By J. Lee Westmaas, PhD
Do you occasionally have a cigarette, maybe not even every day? Although people resolve to quit smoking in the new year, you might think only heavy smokers need to quit. But that isn't the case.
Light or intermittent smoking has become a very common pattern for people of any age. Many of these people do not feel addicted to tobacco and do not even call themselves "smokers." There are, however, some real risks associated with any level of smoking. Non-daily smoking, or smoking 1-5 cigarettes a day, was first noticed as far back as 1989 because it was a stark contrast to the more common pattern at that time -- 20 to 30 cigarettes a day. At that time, very light smokers were labeled "chippers" (a term that also referred to occasional users of opiates who appeared to not be addicted). Chippers didn't appear to smoke to relieve withdrawal, and sometimes didn't smoke for a day or more.

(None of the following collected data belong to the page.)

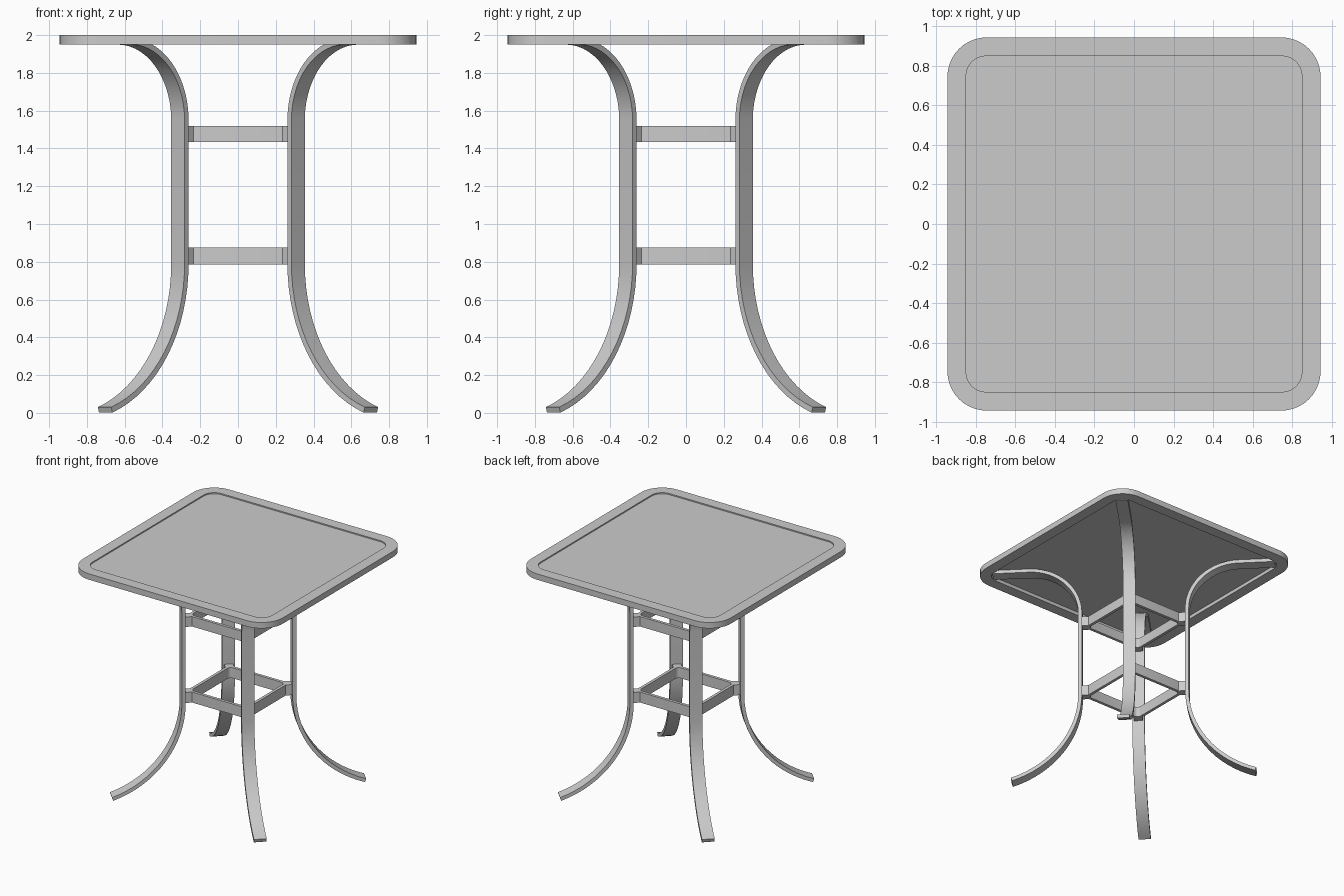
import bpy, bmesh
from math import sin, cos, pi, sqrt, radians, atan2
from mathutils import Vector

if "Cube" in bpy.data.objects:
    bpy.data.objects.remove(bpy.data.objects["Cube"])


def make_object(name, bm, angle=30):
    bmesh.ops.recalc_face_normals(bm, faces=bm.faces)
    mesh = bpy.data.meshes.new(name)
    bm.to_mesh(mesh)
    bm.free()
    ob = bpy.data.objects.new(name, mesh)
    bpy.context.collection.objects.link(ob)
    bpy.ops.object.select_all(action='DESELECT')
    ob.select_set(True)
    bpy.context.view_layer.objects.active = ob
    bpy.ops.object.shade_smooth_by_angle(angle=radians(angle))
    return ob


def rounded_square(half, radius, n=10):
    pts = []
    for q in range(4):
        a0 = q * pi / 2
        cx = (half - radius) * (1 if q in (0, 3) else -1)
        cy = (half - radius) * (1 if q in (0, 1) else -1)
        for i in range(n + 1):
            a = a0 + i / n * pi / 2
            pts.append((cx + radius * cos(a), cy + radius * sin(a)))
    return pts


def ring(name, outer, inner, z0, z1):
    bm = bmesh.new()
    loops = [[bm.verts.new((x, y, z)) for x, y in pts]
             for pts, z in ((outer, z0), (outer, z1), (inner, z1), (inner, z0))]
    n = len(outer)
    for k in range(4):
        a, b = loops[k], loops[(k + 1) % 4]
        for i in range(n):
            j = (i + 1) % n
            bm.faces.new((a[i], a[j], b[j], b[i]))
    return make_object(name, bm)


def slab(name, pts, z0, z1):
    bm = bmesh.new()
    face = bm.faces.new([bm.verts.new((x, y, z0)) for x, y in pts])
    ext = bmesh.ops.extrude_face_region(bm, geom=[face])
    bmesh.ops.translate(bm, vec=(0, 0, z1 - z0),
                        verts=[v for v in ext['geom'] if isinstance(v, bmesh.types.BMVert)])
    return make_object(name, bm)


def strip(name, path, angle, half_width, thick):
    """Flat bar following (radius, height, normal angle) stations in a vertical plane."""
    bm = bmesh.new()
    d = Vector((cos(angle), sin(angle), 0))
    t = Vector((-sin(angle), cos(angle), 0))
    sections = []
    for r, z, na in path:
        sec = []
        for s, w in ((-1, -1), (1, -1), (1, 1), (-1, 1)):
            rr = r + s * thick / 2 * cos(na)
            zz = z + s * thick / 2 * sin(na)
            sec.append(bm.verts.new(d * rr + t * (w * half_width) + Vector((0, 0, zz))))
        sections.append(sec)
    for a, b in zip(sections, sections[1:]):
        for k in range(4):
            m = (k + 1) % 4
            bm.faces.new((a[k], a[m], b[m], b[k]))
    bm.faces.new(sections[0])
    bm.faces.new(sections[-1])
    return make_object(name, bm)


# Table top: raised rim around a thin recessed panel
inner = rounded_square(0.85, 0.10)
ring("top_rim", rounded_square(0.945, 0.20), inner, 1.95, 2.0)
slab("top_panel", inner, 1.98, 1.99)

# Leg centre line: foot arc, straight post, top arc, flat bar under the panel
THICK, R_POST, Z_LOW, Z_HIGH = 0.03, 0.435, 0.79, 1.55
dr, dz = 0.56, Z_LOW - 0.016
sweep = 2 * atan2(dr, dz)
rad = dz / sin(sweep)
path = []
for i in range(17):
    a = sweep * (1 - i / 16)
    path.append((R_POST + rad * (1 - cos(a)), Z_LOW - rad * sin(a), a))
top_rad = 1.965 - Z_HIGH
for i in range(15):
    a = pi / 2 * i / 14
    path.append((R_POST + top_rad * (1 - cos(a)), Z_HIGH + top_rad * sin(a), -a))
path.append((1.15, 1.965, -pi / 2))

corners = ("back_right", "back_left", "front_left", "front_right")
heights = {"lower": (0.785, 0.875), "upper": (1.435, 1.52)}
for q, corner in enumerate(corners):
    ang = pi / 4 + q * pi / 2
    strip(corner + "_leg", path, ang, 0.05, THICK)
    # Short blocks joining the brace rings to the legs
    for level, (z0, z1) in heights.items():
        zc = (z0 + z1) / 2
        strip(f"{corner}_{level}_block", [(0.365, zc, pi / 2), (0.425, zc, pi / 2)],
              ang, 0.035, z1 - z0)

# Brace rings between the legs
for level, (z0, z1) in heights.items():
    ring(level + "_brace", rounded_square(0.285, 0.055, 6),
         rounded_square(0.26, 0.03, 6), z0, z1)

Number of 'chippers' growing
Since that time, occasional smoking has become a lot more common. The number of U.S. smokers who claim to not smoke every day increased 40% between 1996 and 2001. In fact, half of U.S. smokers claim to be light or intermittent smokers. Some of this is likely due to the increasing restrictions on smoking in public places and workplaces, and the stigma of being thought of as a smoker. Having less disposable income might also be a factor that accounts for lighter smoking in some racial/ethnic groups, (and why this pattern of smoking is very common in developing countries).
Young adults and college students in particular engage in light or intermittent smoking. Many of them reject the idea that they could be called a "smoker" because they report smoking only in social settings such as at parties, or only when then experience stressful events or are angry. Some of these smokers may feel a need to smoke when drinking alcohol.
Some light or intermittent smokers, particularly young adults, believe that their lighter smoking does not present health risks. And because they don't see themselves as smokers, they don't intend to "quit."
Even light smoking poses risks
No cigarette is without risk, however. Smoking even as little as 5 days out of the month can lead to more shortness of breath and coughing. What's more, smoking just 1 to 4 cigarettes a day can increase the risk of dying from heart disease and all causes, like cancer. For women, the news is even worse: women's risk of lung cancer from light smoking is greater than men's when compared to never- smokers of both genders.
Other light or intermittent smokers were once heavier daily smokers who have begun to cut down on their smoking on their way to quitting. Cutting down on smoking may make it easier for some smokers to finally kick the habit, and this is probably a worthwhile strategy as long as the smoker can keep the end goal in mind, which is not using tobacco products at all. But smoking 4-5 cigarettes daily can also lead to withdrawal symptoms after 24 hours of abstinence, so some light smokers probably are addicted.
Although we need more research to understand the causes and consequences of light and intermittent smoking, one danger is that this pattern may lead to people gradually smoking more and more, which increases the difficulty of quitting. Given the dangers of any level of smoking, research is also needed to help us understand how best to persuade chippers about the risks of light and intermittent smoking.
Fortunately, there are many resources available to help smokers quit that are based on scientific evidence, whatever the level of smoking. These include calling a telephone quitline for support, medications such as Chantix or Zyban, and even online chats and text messages that can give advice and support to smokers when they experience cravings during a quit attempt.
If you smoke - even if it's only a few cigarettes a week - take advantage of these resources and get the help you need to quit.
Dr. Westmaas is director of tobacco research in the Behavioral Research Center of the American Cancer Society.